I do know of one study that found a 15 IQ point increase after a several year intensive training program in late adolescents. What this means for adults hasn’t yet been researched, but I think engaging your mind, educating yourself, being healthy, in brief, self-improving, can lead to an increase in, “intelligence.”
Returning to the MHC however, it is a skillset that is very likely correlated with IQ. It is a model of task complexity and so people with higher intelligence will be able to learn the skills faster and likely with a greater fluency than less intelligent people. As a skillset, you MUST be able to operate at the lower stages before you can move on to the next stage because each subsequent stage orients the skills of the previous stage in a non-arbitrary way. You certainly don’t need to be a grandmaster at formal-operations to go to systematic, but you should at least have some level of fluency with it.
As mentioned in the article you posted, parrots taught how to speak are essentially operating with a sentential level of cognitive development. Was this parrot thinking creatively at this level? It’s difficult to say because its IQ or “horsepower” driving the skillset likely made it incredibly difficult to do so. Compare this to a 3 year old human who can achieve a far greater degree of fluency and creativity because its IQ is high enough to allow for faster thinking at this level.
Perhaps that’s the key distinction here. IQ as the horsepower of the MHC decreases the amount of time and effort necessary to be creatively fluent at a certain stage. You may be able to get a person with average IQ to a stage like metasystematic, but it would take a lot of effort for them to think at that stage. It also doesn’t guarantee that someone of high IQ will always be at higher MHC stage, because they may not have developed the skillset. They are merely at a higher degree of creativity and fluency at a lower stage.
This is especially true if there is a lot of emotional weight behind the two systems they are trying to synthesize. Metaystematic implies that the Left and Right are not mutually exclusive. With the polarization going on right now, how many people are willing to really consider the other side enough to synthesize a higher order system with it?
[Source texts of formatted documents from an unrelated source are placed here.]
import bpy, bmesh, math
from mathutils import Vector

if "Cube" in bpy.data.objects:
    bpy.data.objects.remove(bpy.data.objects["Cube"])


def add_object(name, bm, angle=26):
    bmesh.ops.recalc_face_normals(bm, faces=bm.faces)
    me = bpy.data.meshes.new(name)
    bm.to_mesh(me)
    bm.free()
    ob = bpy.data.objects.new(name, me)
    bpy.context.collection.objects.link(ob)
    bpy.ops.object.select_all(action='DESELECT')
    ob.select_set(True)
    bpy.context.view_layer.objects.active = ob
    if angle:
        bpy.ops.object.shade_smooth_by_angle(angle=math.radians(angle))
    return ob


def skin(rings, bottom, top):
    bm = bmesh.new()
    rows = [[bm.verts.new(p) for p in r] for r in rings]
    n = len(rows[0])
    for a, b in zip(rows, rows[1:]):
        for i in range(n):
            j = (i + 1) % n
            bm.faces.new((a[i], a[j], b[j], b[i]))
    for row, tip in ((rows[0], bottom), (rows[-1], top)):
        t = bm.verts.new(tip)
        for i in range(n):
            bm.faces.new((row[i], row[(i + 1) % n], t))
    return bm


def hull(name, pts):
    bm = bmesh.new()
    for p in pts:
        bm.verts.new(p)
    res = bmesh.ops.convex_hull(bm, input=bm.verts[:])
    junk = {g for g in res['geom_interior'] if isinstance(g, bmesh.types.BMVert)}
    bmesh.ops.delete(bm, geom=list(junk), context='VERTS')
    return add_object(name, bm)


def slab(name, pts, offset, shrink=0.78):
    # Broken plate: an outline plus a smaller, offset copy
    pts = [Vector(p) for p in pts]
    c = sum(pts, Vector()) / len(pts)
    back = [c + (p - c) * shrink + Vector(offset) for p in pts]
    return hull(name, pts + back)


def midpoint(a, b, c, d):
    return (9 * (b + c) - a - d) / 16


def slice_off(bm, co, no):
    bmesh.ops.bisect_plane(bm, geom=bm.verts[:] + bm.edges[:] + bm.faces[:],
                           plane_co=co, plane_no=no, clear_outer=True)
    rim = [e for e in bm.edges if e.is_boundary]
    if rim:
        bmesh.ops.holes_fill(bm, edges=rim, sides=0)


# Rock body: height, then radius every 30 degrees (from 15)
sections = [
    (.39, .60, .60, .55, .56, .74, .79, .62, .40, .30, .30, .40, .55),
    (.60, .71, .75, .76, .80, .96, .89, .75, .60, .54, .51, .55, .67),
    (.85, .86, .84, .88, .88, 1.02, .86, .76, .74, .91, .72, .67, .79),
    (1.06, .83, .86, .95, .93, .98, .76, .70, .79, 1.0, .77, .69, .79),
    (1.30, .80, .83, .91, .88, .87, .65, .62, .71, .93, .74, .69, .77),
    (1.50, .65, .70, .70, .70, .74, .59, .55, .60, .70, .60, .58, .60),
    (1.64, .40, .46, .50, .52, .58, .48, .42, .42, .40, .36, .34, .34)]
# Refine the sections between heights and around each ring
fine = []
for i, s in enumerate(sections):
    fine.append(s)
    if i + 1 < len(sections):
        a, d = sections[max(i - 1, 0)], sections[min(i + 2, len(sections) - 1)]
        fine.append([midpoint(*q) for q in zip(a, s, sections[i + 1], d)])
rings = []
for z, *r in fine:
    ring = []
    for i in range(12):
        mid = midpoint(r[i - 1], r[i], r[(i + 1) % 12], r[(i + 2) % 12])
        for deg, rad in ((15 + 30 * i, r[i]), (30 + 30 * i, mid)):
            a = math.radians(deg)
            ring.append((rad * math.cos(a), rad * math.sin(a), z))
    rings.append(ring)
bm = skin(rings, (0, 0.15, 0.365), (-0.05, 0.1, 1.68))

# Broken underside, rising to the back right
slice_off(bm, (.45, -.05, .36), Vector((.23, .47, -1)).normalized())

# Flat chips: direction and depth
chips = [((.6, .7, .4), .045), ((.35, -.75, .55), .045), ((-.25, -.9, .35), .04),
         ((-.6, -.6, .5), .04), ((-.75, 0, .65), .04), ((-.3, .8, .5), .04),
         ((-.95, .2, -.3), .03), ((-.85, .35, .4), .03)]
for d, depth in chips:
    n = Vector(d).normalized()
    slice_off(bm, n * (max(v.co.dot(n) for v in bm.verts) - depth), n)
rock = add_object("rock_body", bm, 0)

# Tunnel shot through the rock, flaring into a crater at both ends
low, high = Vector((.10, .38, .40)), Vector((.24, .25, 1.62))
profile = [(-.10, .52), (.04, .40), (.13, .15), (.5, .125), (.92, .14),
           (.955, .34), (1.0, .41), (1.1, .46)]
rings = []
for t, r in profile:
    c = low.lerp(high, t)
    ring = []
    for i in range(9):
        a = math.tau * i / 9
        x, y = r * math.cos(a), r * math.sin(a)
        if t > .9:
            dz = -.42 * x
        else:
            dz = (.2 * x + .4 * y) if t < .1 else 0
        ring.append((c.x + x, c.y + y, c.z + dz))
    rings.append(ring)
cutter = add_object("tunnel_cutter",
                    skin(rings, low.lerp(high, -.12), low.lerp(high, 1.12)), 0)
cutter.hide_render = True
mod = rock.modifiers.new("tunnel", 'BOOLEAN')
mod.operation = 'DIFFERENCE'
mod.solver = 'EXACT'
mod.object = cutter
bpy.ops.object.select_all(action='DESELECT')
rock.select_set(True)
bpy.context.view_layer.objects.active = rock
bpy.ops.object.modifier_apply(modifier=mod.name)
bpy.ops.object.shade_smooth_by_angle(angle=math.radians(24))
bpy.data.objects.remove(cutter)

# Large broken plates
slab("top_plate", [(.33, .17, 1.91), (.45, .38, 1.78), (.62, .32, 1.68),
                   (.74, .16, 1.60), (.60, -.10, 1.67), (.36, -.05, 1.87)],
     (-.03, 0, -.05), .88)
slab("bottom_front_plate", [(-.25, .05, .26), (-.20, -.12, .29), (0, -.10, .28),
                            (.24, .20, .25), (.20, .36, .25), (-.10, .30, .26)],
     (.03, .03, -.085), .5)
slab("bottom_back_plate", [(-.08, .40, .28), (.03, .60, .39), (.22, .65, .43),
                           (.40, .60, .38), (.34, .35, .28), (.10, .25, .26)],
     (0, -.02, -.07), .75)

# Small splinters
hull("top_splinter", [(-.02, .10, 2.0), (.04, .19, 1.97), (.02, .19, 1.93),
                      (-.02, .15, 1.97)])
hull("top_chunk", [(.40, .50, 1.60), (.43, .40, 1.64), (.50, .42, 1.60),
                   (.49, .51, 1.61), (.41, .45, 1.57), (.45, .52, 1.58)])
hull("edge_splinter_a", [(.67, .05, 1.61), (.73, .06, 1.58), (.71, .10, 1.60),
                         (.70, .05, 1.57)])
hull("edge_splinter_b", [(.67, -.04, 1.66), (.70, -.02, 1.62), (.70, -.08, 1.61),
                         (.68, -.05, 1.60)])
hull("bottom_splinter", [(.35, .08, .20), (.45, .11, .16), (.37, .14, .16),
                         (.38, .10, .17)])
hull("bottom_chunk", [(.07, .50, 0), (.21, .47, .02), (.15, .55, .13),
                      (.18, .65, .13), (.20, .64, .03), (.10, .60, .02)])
I think with the MHC, we need to train people in this skillset earlier in life because it acts as a bulwark against polarization. The way our current education system is going, we are just headed toward indoctrinating our children into polarized thinking. At best, we educate children to judge their cognitive abilities based on their percentage scores on memorization tasks. That’s hardly a way to teach higher cognitive complexity.
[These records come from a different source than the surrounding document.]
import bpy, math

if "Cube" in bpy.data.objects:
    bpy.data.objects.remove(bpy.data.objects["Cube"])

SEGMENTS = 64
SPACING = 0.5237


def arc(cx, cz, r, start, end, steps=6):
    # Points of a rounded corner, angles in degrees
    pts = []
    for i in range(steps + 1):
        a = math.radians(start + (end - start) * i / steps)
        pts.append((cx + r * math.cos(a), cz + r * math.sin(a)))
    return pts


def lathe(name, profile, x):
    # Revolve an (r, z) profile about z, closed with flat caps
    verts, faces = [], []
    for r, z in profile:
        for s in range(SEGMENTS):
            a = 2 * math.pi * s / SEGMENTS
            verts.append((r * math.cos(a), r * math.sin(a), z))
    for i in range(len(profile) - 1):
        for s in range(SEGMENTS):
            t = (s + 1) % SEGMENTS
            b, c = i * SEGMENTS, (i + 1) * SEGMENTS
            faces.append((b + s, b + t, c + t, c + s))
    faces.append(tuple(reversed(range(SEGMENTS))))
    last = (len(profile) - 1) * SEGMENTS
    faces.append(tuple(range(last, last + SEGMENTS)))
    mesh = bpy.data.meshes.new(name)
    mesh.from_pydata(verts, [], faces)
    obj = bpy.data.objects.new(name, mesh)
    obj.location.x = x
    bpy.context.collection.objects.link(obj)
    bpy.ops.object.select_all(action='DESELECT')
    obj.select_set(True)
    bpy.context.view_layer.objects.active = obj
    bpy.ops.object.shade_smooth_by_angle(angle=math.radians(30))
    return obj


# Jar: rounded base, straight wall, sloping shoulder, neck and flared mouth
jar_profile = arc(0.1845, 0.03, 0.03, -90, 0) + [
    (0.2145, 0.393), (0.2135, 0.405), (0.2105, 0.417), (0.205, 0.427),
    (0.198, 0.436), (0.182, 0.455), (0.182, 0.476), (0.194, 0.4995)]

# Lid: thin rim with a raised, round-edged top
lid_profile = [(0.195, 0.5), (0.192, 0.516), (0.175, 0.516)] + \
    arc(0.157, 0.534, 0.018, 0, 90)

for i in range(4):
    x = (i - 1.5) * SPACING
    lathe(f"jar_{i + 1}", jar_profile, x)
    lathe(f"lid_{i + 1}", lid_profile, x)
This is why I love the Metamodern distinction between cognitive development and symbol stage development. A Metamodern symbol is the Both/And heuristic. It represents the kind of thinking one has at metasystematic. If we can convince people of the utility of the Both/And heuristic we certainly don’t guarantee an increase in complexity, but we do at the very least increase the likelihood that they’ll get better at the type of thinking that may lead to that increase in complexity.
The concept of downward assimilation is very important in this regard because as we become developmentally aware we need to be conscious of how the symbols created by the higher stages are downward assimilated to the lower stages. The failure of the Hegelian dialectic is a perfect example. Or the breakdown I gave of what “systemic racism” looks like at systematic, formal-operations, and abstract. It’s a very poorly designed symbol because it isn’t downward assimilated very well. We need symbols that are not only downward assimilated effectively, but also increase the likelihood of people being upward assimilated to the higher stages.
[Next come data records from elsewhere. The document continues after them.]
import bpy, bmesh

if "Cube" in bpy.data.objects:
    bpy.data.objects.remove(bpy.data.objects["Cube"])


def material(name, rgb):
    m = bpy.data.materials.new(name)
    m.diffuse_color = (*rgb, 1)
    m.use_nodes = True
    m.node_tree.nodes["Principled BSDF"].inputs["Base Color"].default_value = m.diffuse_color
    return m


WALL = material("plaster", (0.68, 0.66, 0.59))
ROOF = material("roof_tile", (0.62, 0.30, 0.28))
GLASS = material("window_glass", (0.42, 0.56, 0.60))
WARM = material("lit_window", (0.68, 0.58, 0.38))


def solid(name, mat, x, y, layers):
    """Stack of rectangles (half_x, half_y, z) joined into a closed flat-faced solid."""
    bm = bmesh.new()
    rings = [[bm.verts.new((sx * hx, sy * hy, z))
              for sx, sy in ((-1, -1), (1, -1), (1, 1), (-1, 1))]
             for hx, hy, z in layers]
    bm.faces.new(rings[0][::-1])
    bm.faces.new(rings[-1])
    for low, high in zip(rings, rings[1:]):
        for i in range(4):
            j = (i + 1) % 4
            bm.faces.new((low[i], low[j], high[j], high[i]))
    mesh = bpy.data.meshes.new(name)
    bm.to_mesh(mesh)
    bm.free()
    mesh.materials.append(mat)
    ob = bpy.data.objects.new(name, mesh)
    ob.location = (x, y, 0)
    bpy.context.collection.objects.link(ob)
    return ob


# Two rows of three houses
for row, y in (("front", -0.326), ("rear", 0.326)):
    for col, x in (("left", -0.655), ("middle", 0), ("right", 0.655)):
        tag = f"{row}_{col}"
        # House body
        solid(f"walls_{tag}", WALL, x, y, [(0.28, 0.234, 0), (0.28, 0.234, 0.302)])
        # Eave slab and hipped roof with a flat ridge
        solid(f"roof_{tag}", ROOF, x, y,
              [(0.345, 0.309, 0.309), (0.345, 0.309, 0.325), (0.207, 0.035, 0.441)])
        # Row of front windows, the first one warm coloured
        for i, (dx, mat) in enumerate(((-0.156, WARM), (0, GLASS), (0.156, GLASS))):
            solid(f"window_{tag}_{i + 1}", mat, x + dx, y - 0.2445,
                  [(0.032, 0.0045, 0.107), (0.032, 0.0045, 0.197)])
I think I’ve mentioned this before on this forum. Hanzi has argued that the success of Capitalism over Communism was because Capitalism was able to be downward assimilated far more smoothly. It can be used very effectively by the egocentric, ethnocentric, and worldcentric stages of moral development. Communism can’t be used by anyone lower than worldcentric, and even then we have some issues. It requires someone to have a very large circle of empathy to be able to function properly.
That kind of turned into an info dump so I’ll leave it at that!